drwxrwxr-x 26 soul soul     4096 May 30 22:57 anaconda3
-rwxrwxr-x  1 soul soul     2748 Jun 13 19:04
drwxr-xr-x  5 soul soul     4096 Jun 30 20:16 Desktop
drwxr-xr-x  2 soul soul     4096 May 30 00:03 Documents
drwxrwxr-x  6 soul soul     4096 Jun 30 20:56 Downloads
-rwxrw-r--  1 soul soul 10766281 May 21 23:34 kite-installer
-rwxrwxr-x  1 soul soul      502 Jun 14 21:06
drwxr-xr-x  2 soul soul     4096 May 30 00:03 Music
drwxr-xr-x  2 soul soul     4096 Jun 30 13:34 Pictures
drwxr-xr-x  2 soul soul     4096 May 30 00:03 Public
-rwxrwxr-x  1 soul soul      919 Jun 18 11:53
drwxr-xr-x  4 soul soul     4096 Jun  4 19:08 snap
drwxrwxr-x  2 soul soul     4096 Jun 25 20:23 SOFTWARES
-rwxrwxr-x  1 soul soul      432 Jun 19 13:00
drwxr-xr-x  2 soul soul     4096 May 30 00:03 Templates
-rwxrwxrwx  1 soul soul      124 Jun  6 10:57
-rwxrwxrwx  1 soul soul      129 Jun  6 10:54
-rw-rw-r--  1 soul soul     3771 Jun 28 22:07 Untitled1.ipynb
-rwxrwxr-x  1 soul soul      588 Jun 23 18:00
-rwxrwxr-x  1 soul soul      919 Jun 15 12:41
-rwxrwxr-x  1 soul soul      306 Jun 23 18:00
-rw-rw-r--  1 soul soul     1412 Jun  7 20:03 Untitled.ipynb
drwxr-xr-x  2 soul soul     4096 May 30 00:03 Videos

Observe, when I write the $x, it simply put the value in the terminal as ls -l, and the terminal executed the ls -l command!

That's the beauty of Bash.

But, what if I pass this variable in a message? or what if I write like this "$x"? Let's observe...


(base) soul@soul-Lenovo-ideapad-330S-14IKB:~$ echo "This is the value of $x"
This is the value of ls -l
Now, what if I write that same message in single quotes?

In short single quotes do not unpack the variable, and act like a string, but double quotes will unpack your variable to the terminal.

a="ls -l"


ls -l /home/soul


a '$HOME'


ls -l $HOME
Now, That we have talked about double and single quotes, Let's talk about how we can protect our variables.

Enclosing variables in brackets

First, why we need to enclose our variables in brackets?

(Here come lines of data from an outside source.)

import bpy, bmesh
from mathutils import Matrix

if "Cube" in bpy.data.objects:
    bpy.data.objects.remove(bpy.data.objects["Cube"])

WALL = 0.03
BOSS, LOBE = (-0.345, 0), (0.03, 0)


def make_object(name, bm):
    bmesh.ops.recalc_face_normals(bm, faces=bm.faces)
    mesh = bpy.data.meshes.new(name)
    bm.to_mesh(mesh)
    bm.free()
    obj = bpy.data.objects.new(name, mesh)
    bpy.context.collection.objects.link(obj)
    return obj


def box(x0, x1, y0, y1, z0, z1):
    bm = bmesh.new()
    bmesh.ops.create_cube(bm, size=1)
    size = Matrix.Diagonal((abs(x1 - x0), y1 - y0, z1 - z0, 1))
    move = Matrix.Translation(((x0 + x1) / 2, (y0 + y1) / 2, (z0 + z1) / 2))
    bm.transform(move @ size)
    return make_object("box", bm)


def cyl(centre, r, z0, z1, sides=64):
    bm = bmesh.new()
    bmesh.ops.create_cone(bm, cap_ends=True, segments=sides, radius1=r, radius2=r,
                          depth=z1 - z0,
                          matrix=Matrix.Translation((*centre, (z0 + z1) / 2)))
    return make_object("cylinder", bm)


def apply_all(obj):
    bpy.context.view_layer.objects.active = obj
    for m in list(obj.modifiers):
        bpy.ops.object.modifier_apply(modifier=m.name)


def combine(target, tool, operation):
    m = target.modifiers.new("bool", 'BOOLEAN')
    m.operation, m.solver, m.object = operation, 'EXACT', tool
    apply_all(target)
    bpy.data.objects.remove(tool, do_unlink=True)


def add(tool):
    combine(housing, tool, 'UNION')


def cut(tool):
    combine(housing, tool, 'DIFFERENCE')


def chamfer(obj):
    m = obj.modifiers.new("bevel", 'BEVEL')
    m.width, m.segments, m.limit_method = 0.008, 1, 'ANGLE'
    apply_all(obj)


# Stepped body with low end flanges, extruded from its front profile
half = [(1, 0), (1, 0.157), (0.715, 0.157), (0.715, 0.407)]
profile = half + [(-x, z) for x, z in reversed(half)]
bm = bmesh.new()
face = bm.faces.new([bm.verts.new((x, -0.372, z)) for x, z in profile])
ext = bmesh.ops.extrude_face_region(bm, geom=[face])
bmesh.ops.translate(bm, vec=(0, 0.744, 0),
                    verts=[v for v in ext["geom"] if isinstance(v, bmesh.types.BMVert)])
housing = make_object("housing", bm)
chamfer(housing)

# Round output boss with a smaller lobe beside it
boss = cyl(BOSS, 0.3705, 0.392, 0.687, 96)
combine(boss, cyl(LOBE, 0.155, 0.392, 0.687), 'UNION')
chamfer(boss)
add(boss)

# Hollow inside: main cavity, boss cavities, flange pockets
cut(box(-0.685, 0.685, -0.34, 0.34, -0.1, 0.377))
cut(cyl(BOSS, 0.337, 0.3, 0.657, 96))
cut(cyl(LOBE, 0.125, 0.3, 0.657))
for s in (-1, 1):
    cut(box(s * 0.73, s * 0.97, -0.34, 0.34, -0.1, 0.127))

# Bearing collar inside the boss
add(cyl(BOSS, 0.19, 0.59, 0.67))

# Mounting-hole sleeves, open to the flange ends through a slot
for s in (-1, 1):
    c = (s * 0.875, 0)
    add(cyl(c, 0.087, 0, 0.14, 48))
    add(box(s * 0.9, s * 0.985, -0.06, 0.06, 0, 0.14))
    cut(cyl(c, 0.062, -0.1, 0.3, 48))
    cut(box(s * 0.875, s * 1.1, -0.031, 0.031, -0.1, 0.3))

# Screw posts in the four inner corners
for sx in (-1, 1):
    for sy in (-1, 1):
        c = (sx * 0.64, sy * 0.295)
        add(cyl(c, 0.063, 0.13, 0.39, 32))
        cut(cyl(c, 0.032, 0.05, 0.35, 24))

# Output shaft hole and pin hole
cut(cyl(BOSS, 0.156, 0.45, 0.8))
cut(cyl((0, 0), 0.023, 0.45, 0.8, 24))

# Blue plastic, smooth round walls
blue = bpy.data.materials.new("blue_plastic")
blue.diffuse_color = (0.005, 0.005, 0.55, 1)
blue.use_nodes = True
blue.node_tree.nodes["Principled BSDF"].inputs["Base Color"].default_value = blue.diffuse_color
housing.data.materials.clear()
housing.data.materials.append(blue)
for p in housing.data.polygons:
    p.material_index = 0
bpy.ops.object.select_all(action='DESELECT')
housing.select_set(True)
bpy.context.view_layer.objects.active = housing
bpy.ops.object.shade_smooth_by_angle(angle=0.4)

Suppose you store a username in a variable "user" and you do want to do the following:

This will be a big blunder, right? The interpreter will assume this as a variable of name
Instead, we can use the concept of enclosing variables.


The terminal will interpret it as


We can take input from stdin or user with the read command. Let's write a short code to illustrate the working of read command:

echo "Enter Your Message"
read msg
echo "Your Message is $msg"


Enter Your Message
hey how are you
Your Message is hey how are you

Now, Let's end this topic with a very interesting Bash script the newbies will love to write. At least I was feeling very happy after writing this noob code.

The below code will create a simple folder in the Desktop directory of your Linux machine, We will ask the user to input the name of the folder he wants to create.

echo "Welcome To My First Bash Script"
echo "--------------------------------------------------------"
echo "Please Enter The Name Of Folder You Want To Create"
read name
mkdir $HOME/Desktop/$name
echo "File Is created!!!"

We discussed some very important and basic topics required to start complex scripting in bash. I will end this post here cause next we will look at how to write if-else, while and for loops in Bash.

Looping and conditional statements require an understanding of the basics like how to enclose your variables, the difference between double and single quotes. So Revise what you read and jump to the below-given link whenever you are ready to understand conditional and looping statements in Bash.

Do Follow the blog, share, subscribe if you like.
Thank you!

Post a Comment